Start of Block

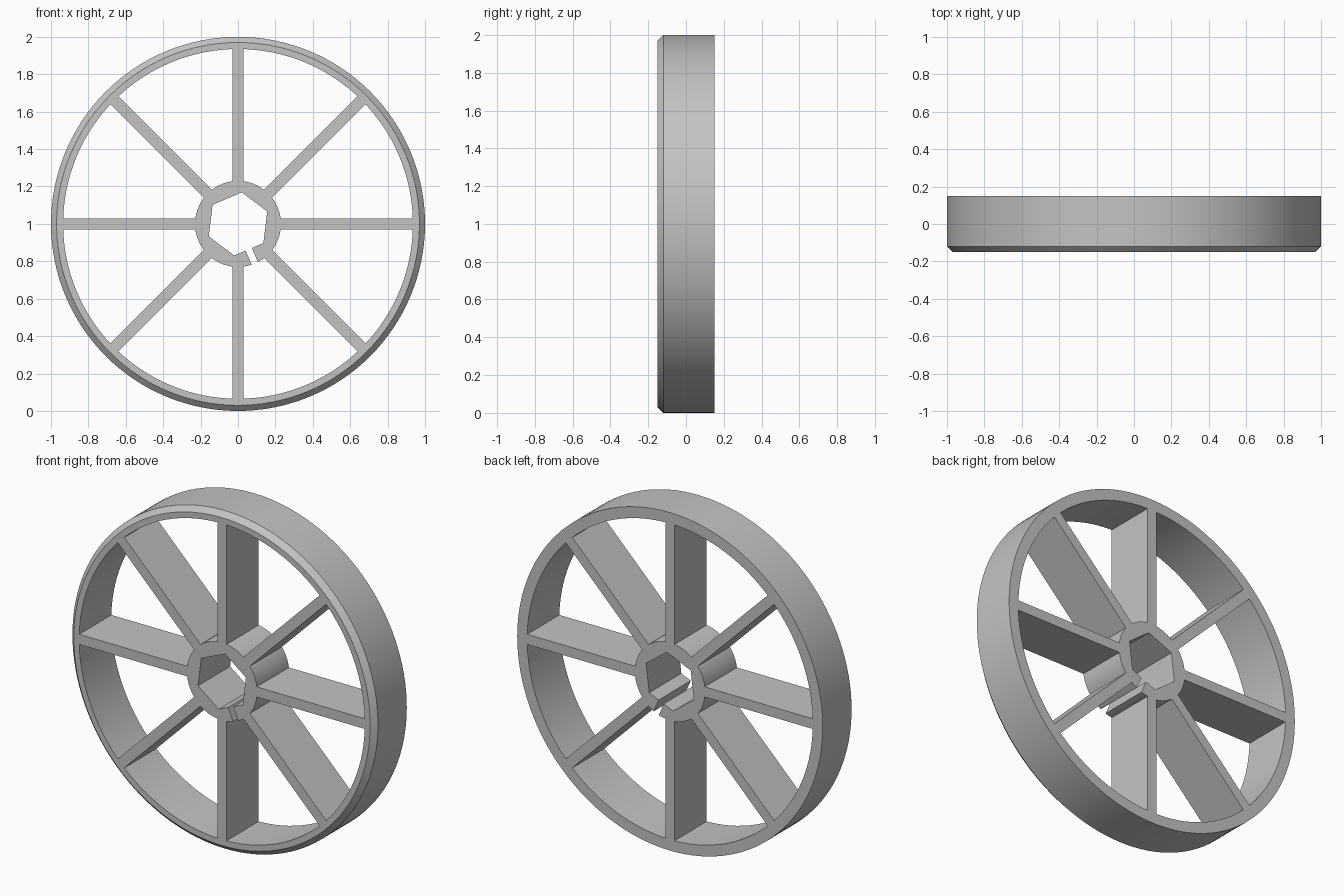
import bpy
import bmesh
from math import radians, cos, sin, tau, sqrt
from mathutils import Matrix, Vector

cube = bpy.data.objects.get("Cube")
if cube:
    bpy.data.objects.remove(cube, do_unlink=True)

HALF = 0.15          # half the wheel's depth
OUTER, INNER = 1.0, 0.935
CHAMFER = 0.03
HUB_R, HEX_R = 0.23, 0.17
SPOKE_W = 0.06
SLIT_ANGLE, SLIT_W = radians(-67), 0.036
CENTRE = Vector((0, 0, 1))

grey = bpy.data.materials.new("light grey")
grey.use_nodes = True
colour = (0.55, 0.55, 0.55, 1)
grey.diffuse_color = colour
grey.node_tree.nodes["Principled BSDF"].inputs["Base Color"].default_value = colour


def finish(name, bm):
    bmesh.ops.recalc_face_normals(bm, faces=bm.faces)
    mesh = bpy.data.meshes.new(name)
    bm.to_mesh(mesh)
    bm.free()
    mesh.materials.append(grey)
    obj = bpy.data.objects.new(name, mesh)
    obj.location = CENTRE
    bpy.context.collection.objects.link(obj)
    bpy.ops.object.select_all(action='DESELECT')
    obj.select_set(True)
    bpy.context.view_layer.objects.active = obj
    bpy.ops.object.shade_smooth_by_angle(angle=radians(30))
    return obj


# Rim: a profile turned around the axle, chamfered at the front
def make_rim(steps=128):
    profile = [(INNER, -HALF), (OUTER - CHAMFER, -HALF),
               (OUTER, -HALF + CHAMFER), (OUTER, HALF), (INNER, HALF)]
    bm = bmesh.new()
    rings = [[bm.verts.new((r * cos(tau * i / steps), y, r * sin(tau * i / steps)))
              for r, y in profile] for i in range(steps)]
    for a, b in zip(rings, rings[1:] + rings[:1]):
        for j in range(len(profile)):
            k = (j + 1) % len(profile)
            bm.faces.new((a[j], a[k], b[k], b[j]))
    finish("rim", bm)


# Hub: a round collar with a hexagonal bore, split by a slit through one flat
def make_hub(steps=64):
    h = SLIT_W / 2
    reach = sqrt(HUB_R ** 2 - h ** 2)
    gap = h / HUB_R
    arc = [gap + (tau - 2 * gap) * i / steps for i in range(1, steps)]
    outline = [(reach, h)] + [(HUB_R * cos(a), HUB_R * sin(a)) for a in arc]
    outline.append((reach, -h))
    flat = HEX_R * cos(radians(30))
    outline.append((flat, -h))
    for i in range(6):
        a = radians(-30 - 60 * i)
        outline.append((HEX_R * cos(a), HEX_R * sin(a)))
    outline.append((flat, h))

    bm = bmesh.new()
    c, s = cos(SLIT_ANGLE), sin(SLIT_ANGLE)
    front = bm.faces.new([bm.verts.new((u * c - v * s, -HALF, u * s + v * c))
                          for u, v in outline])
    out = bmesh.ops.extrude_face_region(bm, geom=[front], use_keep_orig=True)
    moved = [g for g in out["geom"] if isinstance(g, bmesh.types.BMVert)]
    bmesh.ops.translate(bm, verts=moved, vec=(0, 2 * HALF, 0))
    finish("hub", bm)


# Spokes: eight flat bars between hub and rim
def make_spoke(index):
    start, end = HUB_R - 0.005, INNER + 0.004
    bm = bmesh.new()
    shape = (Matrix.Rotation(-tau * index / 8, 4, 'Y')
             @ Matrix.Translation(((start + end) / 2, 0, 0))
             @ Matrix.Diagonal((end - start, 2 * HALF, SPOKE_W, 1)))
    bmesh.ops.create_cube(bm, size=1, matrix=shape)
    finish(f"spoke_{index + 1}", bm)


make_rim()
make_hub()
for n in range(8):
    make_spoke(n)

End of Block

TASK BRIEF >>
Exactly as written, print each entry, leaving all pictures out.

SOLUTION TO THIS EXERCISE >>
import bpy
import bmesh
from math import radians, cos, sin, tau, sqrt
from mathutils import Matrix, Vector

cube = bpy.data.objects.get("Cube")
if cube:
    bpy.data.objects.remove(cube, do_unlink=True)

HALF = 0.15          # half the wheel's depth
OUTER, INNER = 1.0, 0.935
CHAMFER = 0.03
HUB_R, HEX_R = 0.23, 0.17
SPOKE_W = 0.06
SLIT_ANGLE, SLIT_W = radians(-67), 0.036
CENTRE = Vector((0, 0, 1))

grey = bpy.data.materials.new("light grey")
grey.use_nodes = True
colour = (0.55, 0.55, 0.55, 1)
grey.diffuse_color = colour
grey.node_tree.nodes["Principled BSDF"].inputs["Base Color"].default_value = colour


def finish(name, bm):
    bmesh.ops.recalc_face_normals(bm, faces=bm.faces)
    mesh = bpy.data.meshes.new(name)
    bm.to_mesh(mesh)
    bm.free()
    mesh.materials.append(grey)
    obj = bpy.data.objects.new(name, mesh)
    obj.location = CENTRE
    bpy.context.collection.objects.link(obj)
    bpy.ops.object.select_all(action='DESELECT')
    obj.select_set(True)
    bpy.context.view_layer.objects.active = obj
    bpy.ops.object.shade_smooth_by_angle(angle=radians(30))
    return obj


# Rim: a profile turned around the axle, chamfered at the front
def make_rim(steps=128):
    profile = [(INNER, -HALF), (OUTER - CHAMFER, -HALF),
               (OUTER, -HALF + CHAMFER), (OUTER, HALF), (INNER, HALF)]
    bm = bmesh.new()
    rings = [[bm.verts.new((r * cos(tau * i / steps), y, r * sin(tau * i / steps)))
              for r, y in profile] for i in range(steps)]
    for a, b in zip(rings, rings[1:] + rings[:1]):
        for j in range(len(profile)):
            k = (j + 1) % len(profile)
            bm.faces.new((a[j], a[k], b[k], b[j]))
    finish("rim", bm)


# Hub: a round collar with a hexagonal bore, split by a slit through one flat
def make_hub(steps=64):
    h = SLIT_W / 2
    reach = sqrt(HUB_R ** 2 - h ** 2)
    gap = h / HUB_R
    arc = [gap + (tau - 2 * gap) * i / steps for i in range(1, steps)]
    outline = [(reach, h)] + [(HUB_R * cos(a), HUB_R * sin(a)) for a in arc]
    outline.append((reach, -h))
    flat = HEX_R * cos(radians(30))
    outline.append((flat, -h))
    for i in range(6):
        a = radians(-30 - 60 * i)
        outline.append((HEX_R * cos(a), HEX_R * sin(a)))
    outline.append((flat, h))

    bm = bmesh.new()
    c, s = cos(SLIT_ANGLE), sin(SLIT_ANGLE)
    front = bm.faces.new([bm.verts.new((u * c - v * s, -HALF, u * s + v * c))
                          for u, v in outline])
    out = bmesh.ops.extrude_face_region(bm, geom=[front], use_keep_orig=True)
    moved = [g for g in out["geom"] if isinstance(g, bmesh.types.BMVert)]
    bmesh.ops.translate(bm, verts=moved, vec=(0, 2 * HALF, 0))
    finish("hub", bm)


# Spokes: eight flat bars between hub and rim
def make_spoke(index):
    start, end = HUB_R - 0.005, INNER + 0.004
    bm = bmesh.new()
    shape = (Matrix.Rotation(-tau * index / 8, 4, 'Y')
             @ Matrix.Translation(((start + end) / 2, 0, 0))
             @ Matrix.Diagonal((end - start, 2 * HALF, SPOKE_W, 1)))
    bmesh.ops.create_cube(bm, size=1, matrix=shape)
    finish(f"spoke_{index + 1}", bm)


make_rim()
make_hub()
for n in range(8):
    make_spoke(n)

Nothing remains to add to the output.